  3. When encrypting at the library level, the names, tags, modification dates, and other metadata are also encrypted. So you don’t expose any information by letting people see which files exist.

Wow, there’s a lot going on behind the scene. I guess that’s a sign of a good application - things happening that I’m not aware of so I can concentrate on on using the features of the application.


Decryption / Encryption Process

I have a small encrypted library (in Tiger, 104 RTF records, about 800Kb of data and 33Mb for the desktop volume). When I authenticate and the desktop volume is created (in about one second by the diskimages-helper tool, not EagleFiler), it appears that all RTF files in the disk volume are immediately available, ie to be opened by TextEdit or something. I know that I shouldn’t be editing these files outside EagleFiler. Are all the files still encrypted in the disk volume and decryption occurs when I open one or more files in TextEdit?
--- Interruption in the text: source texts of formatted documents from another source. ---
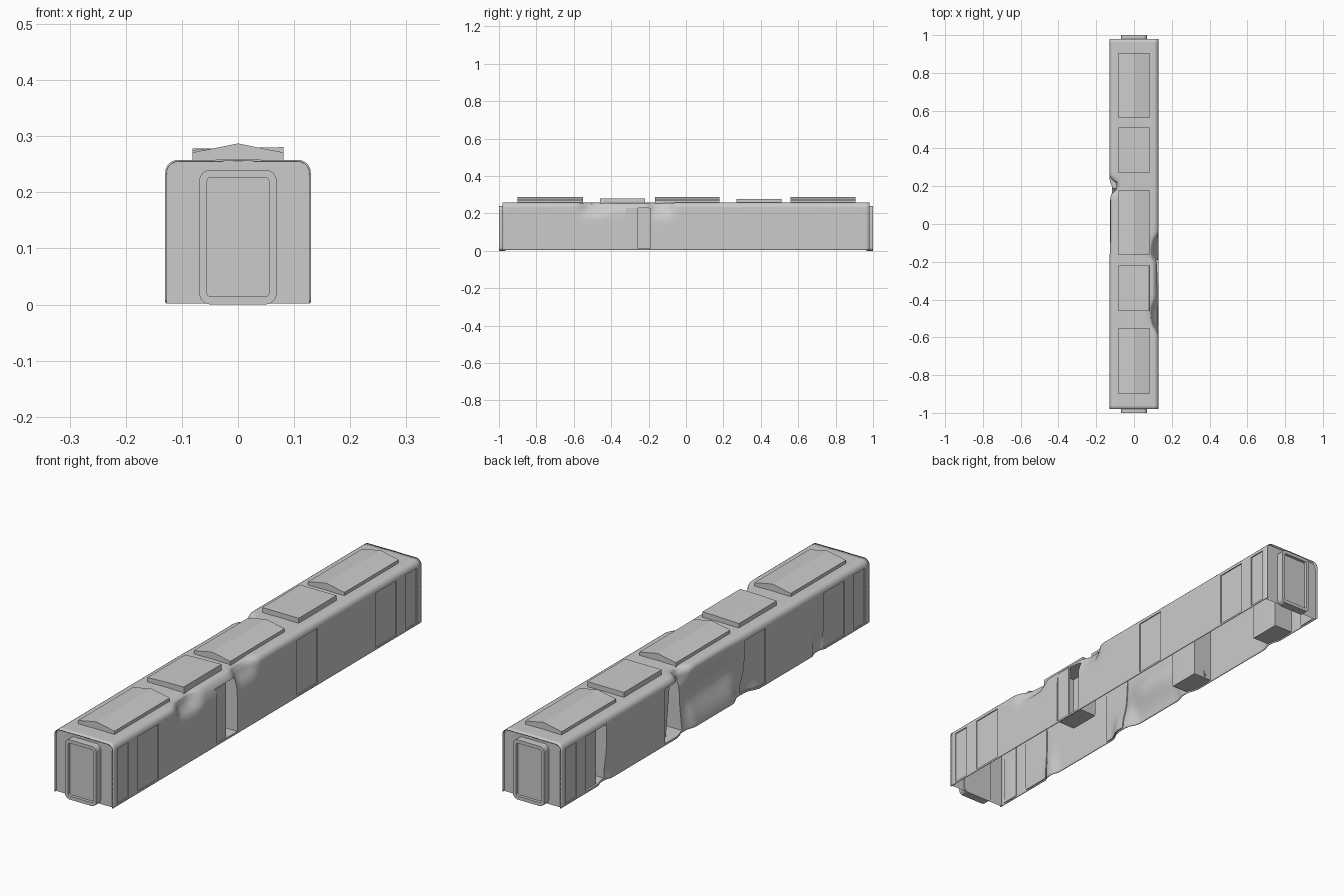
import bpy, bmesh, math
from mathutils import Matrix, Vector

old = bpy.data.objects.get("Cube")
if old:
    bpy.data.objects.remove(old, do_unlink=True)

grey = bpy.data.materials.new("plain_grey")
grey.use_nodes = True
colour = (0.6, 0.6, 0.6, 1)
grey.diffuse_color = colour
grey.node_tree.nodes["Principled BSDF"].inputs["Base Color"].default_value = colour

HALF_W, TOP, BOTTOM, HALF_L = 0.13, 0.258, 0.004, 0.98
DOOR_LOW, DOOR_HIGH = 0.012, 0.232


def finish(name, bm, smooth=False):
    mesh = bpy.data.meshes.new(name)
    bm.to_mesh(mesh)
    bm.free()
    mesh.materials.append(grey)
    ob = bpy.data.objects.new(name, mesh)
    bpy.context.collection.objects.link(ob)
    if smooth:
        bpy.ops.object.select_all(action='DESELECT')
        ob.select_set(True)
        bpy.context.view_layer.objects.active = ob
        bpy.ops.object.shade_smooth_by_angle(angle=math.radians(35))
    return ob


def box(name, size, loc, turn=0, axis='Z'):
    bm = bmesh.new()
    bmesh.ops.create_cube(bm, size=1)
    m = Matrix.Translation(loc) @ Matrix.Rotation(turn, 4, axis)
    bm.transform(m @ Matrix.Diagonal((*size, 1)))
    return finish(name, bm)


# Arch-shaped body section, running up one wall and down the other
def section():
    r = 0.024
    half = [(HALF_W, z) for z in (BOTTOM, DOOR_LOW, 0.03, 0.05, 0.07, 0.09, 0.11,
                                 0.13, 0.15, 0.17, 0.19, 0.21, DOOR_HIGH)]
    for i in range(1, 6):
        a = i * math.pi / 10
        half.append((HALF_W - r + r * math.cos(a), TOP - r + r * math.sin(a)))
    half += [(x, TOP) for x in (0.09, 0.07, 0.04)]
    return half + [(0, TOP + 0.001)] + [(-x, z) for x, z in reversed(half)]


# Doorways: centre along the car and width
doors = [(s * y, w) for s in (-1, 1) for y, w in ((0.255, 0.13), (0.755, 0.13), (0.915, 0.07))]
open_doors = [(1, -0.255), (-1, 0.255), (-1, 0.755)]

# Crush marks: side, y, z, reach along y, reach along z, depth
dents = [
    (-1, 0.02, 0.13, 0.17, 0.075, 0.035),
    (-1, 0.20, 0.24, 0.035, 0.07, 0.035),
    (-1, 0.18, 0.05, 0.04, 0.12, 0.015),
    (-1, -0.20, 0.02, 0.06, 0.07, 0.025),
    (-1, -0.66, 0.03, 0.03, 0.07, 0.012),
    (-1, 0.70, 0.03, 0.03, 0.07, 0.012),
    (1, -0.49, 0.24, 0.07, 0.035, 0.028),
    (1, -0.13, 0.24, 0.06, 0.045, 0.024),
    (1, -0.31, 0.25, 0.18, 0.03, 0.012),
]


def crush(co):
    side = 1 if co.x > 0 else -1
    weight = min(1, max(0, (abs(co.x) - 0.07) / 0.05))
    push = 0
    for s, y, z, ry, rz, depth in dents:
        if s == side:
            push += depth * math.exp(-((co.y - y) / ry) ** 4 - ((co.z - z) / rz) ** 2)
    push *= weight
    co.x -= side * push
    if co.z > 0.2:
        co.z -= 0.35 * push


# Body shell, open underneath, with recessed doorways
bm = bmesh.new()
stations = {round(-HALF_L + i * 2 * HALF_L / 98, 3) for i in range(99)}
edges_y = {round(y + k * w / 2, 3) for y, w in doors for k in (-1, 1)}
stations = {y for y in stations if all(abs(y - e) > 0.006 for e in edges_y)} | edges_y
stations = sorted(stations)
rows = [[bm.verts.new((x, y, z)) for x, z in section()] for y in stations]
for a, b in zip(rows, rows[1:]):
    for i in range(len(a) - 1):
        bm.faces.new((a[i], b[i], b[i + 1], a[i + 1]))
bmesh.ops.recalc_face_normals(bm, faces=bm.faces)
highest = max(bm.faces, key=lambda f: f.calc_center_median().z)
if highest.normal.z < 0:
    bmesh.ops.reverse_faces(bm, faces=bm.faces)

for side in (-1, 1):
    for y, w in doors:
        picked = []
        for f in bm.faces:
            c = f.calc_center_median()
            if (c.x * side > HALF_W - 0.001 and abs(c.y - y) < w / 2
                    and DOOR_LOW < c.z < DOOR_HIGH):
                picked.append(f)
        depth = 0.085 if (side, y) in open_doors else 0.004
        new = bmesh.ops.extrude_face_region(bm, geom=picked)["geom"]
        bmesh.ops.delete(bm, geom=[f for f in picked if f.is_valid], context='FACES')
        moved = [v for v in new if isinstance(v, bmesh.types.BMVert)]
        bmesh.ops.translate(bm, verts=moved, vec=(-side * depth, 0, 0))
for v in bm.verts:
    crush(v.co)
body = finish("body_shell", bm, smooth=True)
shell = body.modifiers.new("thickness", 'SOLIDIFY')
shell.thickness = 0.003
shell.offset = -1

# Half-closed leaves in the broken doorways
box("right_side_door_leaf", (0.006, 0.065, 0.218), (0.122, -0.288, 0.121))
box("left_side_middle_door_leaf", (0.006, 0.06, 0.215), (-0.095, 0.285, 0.121), 0.12, 'X')
box("left_side_back_door_leaf", (0.006, 0.07, 0.215), (-0.121, 0.785, 0.121))

# End walls and gangways
for s, label in ((-1, "front"), (1, "back")):
    bm = bmesh.new()
    wall = bm.faces.new([bm.verts.new((x * 0.985, s * 0.97, z - 0.002)) for x, z in section()])
    wall.normal_update()
    if wall.normal.y * s < 0:
        wall.normal_flip()
    finish(label + "_end_wall", bm)

    bm = bmesh.new()
    bmesh.ops.create_cube(bm, size=1)
    bm.transform(Matrix.Translation((0, s * 0.983, 0.12)) @ Matrix.Diagonal((0.138, 0.034, 0.24, 1)))
    along = [e for e in bm.edges if abs(e.verts[0].co.y - e.verts[1].co.y) > 0.01]
    bmesh.ops.bevel(bm, geom=along, offset=0.02, segments=5, profile=0.5, affect='EDGES')
    bm.normal_update()
    face = max(bm.faces, key=lambda f: f.calc_center_median().y * s)
    bmesh.ops.inset_region(bm, faces=[face], thickness=0.014)
    ring = bmesh.ops.extrude_face_region(bm, geom=[face])["geom"]
    if face.is_valid:
        bmesh.ops.delete(bm, geom=[face], context='FACES')
    bmesh.ops.translate(bm, verts=[v for v in ring if isinstance(v, bmesh.types.BMVert)],
                        vec=(0, -s * 0.012, 0))
    bmesh.ops.recalc_face_normals(bm, faces=bm.faces)
    finish(label + "_gangway", bm, smooth=True)


# Roof units: long gabled ones alternate with short flat ones
def roof_unit(name, y0, y1, edge, ridge, tilt=0):
    outline = [(-0.081, 0.25), (0.081, 0.25), (0.081, edge), (0, ridge), (-0.081, edge)]
    bm = bmesh.new()
    face = bm.faces.new([bm.verts.new((x, y0, z)) for x, z in outline])
    new = bmesh.ops.extrude_face_region(bm, geom=[face], use_keep_orig=True)["geom"]
    bmesh.ops.translate(bm, verts=[v for v in new if isinstance(v, bmesh.types.BMVert)],
                        vec=(0, y1 - y0, 0))
    bmesh.ops.recalc_face_normals(bm, faces=bm.faces)
    bmesh.ops.rotate(bm, verts=bm.verts, cent=Vector((0, 0, 0.27)),
                     matrix=Matrix.Rotation(tilt, 3, 'Y'))
    finish(name, bm)


roof_unit("front_long_roof_unit", -0.90, -0.55, 0.271, 0.287)
roof_unit("front_short_roof_unit", -0.46, -0.22, 0.278, 0.279, -0.03)
roof_unit("middle_long_roof_unit", -0.165, 0.18, 0.271, 0.287)
roof_unit("back_short_roof_unit", 0.27, 0.51, 0.278, 0.278)
roof_unit("back_long_roof_unit", 0.56, 0.905, 0.271, 0.287)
Now I click on the xxxx.eflibrary and EagleFiler launches (it takes about 15 seconds or so, and that’s fine), and everything is visible in EagleFiler. Once the library is open, there is virtually no delay to view different records, so it’s easy to assume that they are all decrypted. Or, is each file decrypted into memory (not on the disk) on the fly as I move to it within EagleFiler?

Now, the amazing “save” process. There is no “save” menu in EagleFiler. So after I edit a file, EagleFiler automatically does a save, and must write the encrypted data back to the disk volume. But here’s where it seems counter-intuitive to me (dragging anything to the trash to save it seems wrong). I make my edit changes to a file in EagleFiler, and quickly quit EagleFiler and drag the disk volume to the trash. As I do this, EagleFiler encrypts my file edits, saves the encrypted file in the disk volume, recreates (or updates) the sparseimage file in a matter of a second or less. Is this correct?

On another note, I created an encrypted library, but have forgotten if I specified 1Gb or 2Gb. I assume that the specified maximum library size of an encrypted library is identified in the “Get Info” window of the desktop volume via the “Volume Capacity” size - right? I also suspect that the “Used” size in the same “Get Info” window is how large the library really is (including the overhead for encryption - 26Mb or more for my 1Gb library), and that the size of the xxxx.sparseimage disk image file (while about 33% smaller than the desktop volume) is not relevant in this calculation.

Are you prompted when the library grows near the specified maximum?

Thanks again for a marvelous product and superb support.

It’s fine to edit them outside of EagleFiler.

They’re always encrypted on disk. The decryption happens when the files are accessed.

They’re decrypted into memory on the fly. Modern Macs are pretty fast, so this usually isn’t noticeably slower than using an unencrypted library.

Dragging to the trash is one shortcut for using the Eject command. In fact, the trash icon changes to an Eject icon. In any case, this doesn’t save anything. The save had already occurred, and you’re merely putting away the encrypted volume (i.e. telling Mac OS X to forget the passphrase that you’d typed in).

Yes, all of the saving happens when you switch to another record or window, i.e. it’s generally already done before you tell EagleFiler to quit.

That’s correct, except that the overhead for encryption is really the size of the sparseimage file minus the “Used” size from Get Info. That is, getting info on the volume shows the actual size of your data, not counting overhead.

By the way, unless you need compatibility with Mac OS X 10.4, it’s much better to have EagleFiler create a sparsebundle instead of a sparseimage. Either way, the size of the disk image should closely track the “Used” size, rather than the maximum size.

No. Since there isn’t much overhead, the intent is that you should use a maximum capacity that’s larger than you expect to ever need.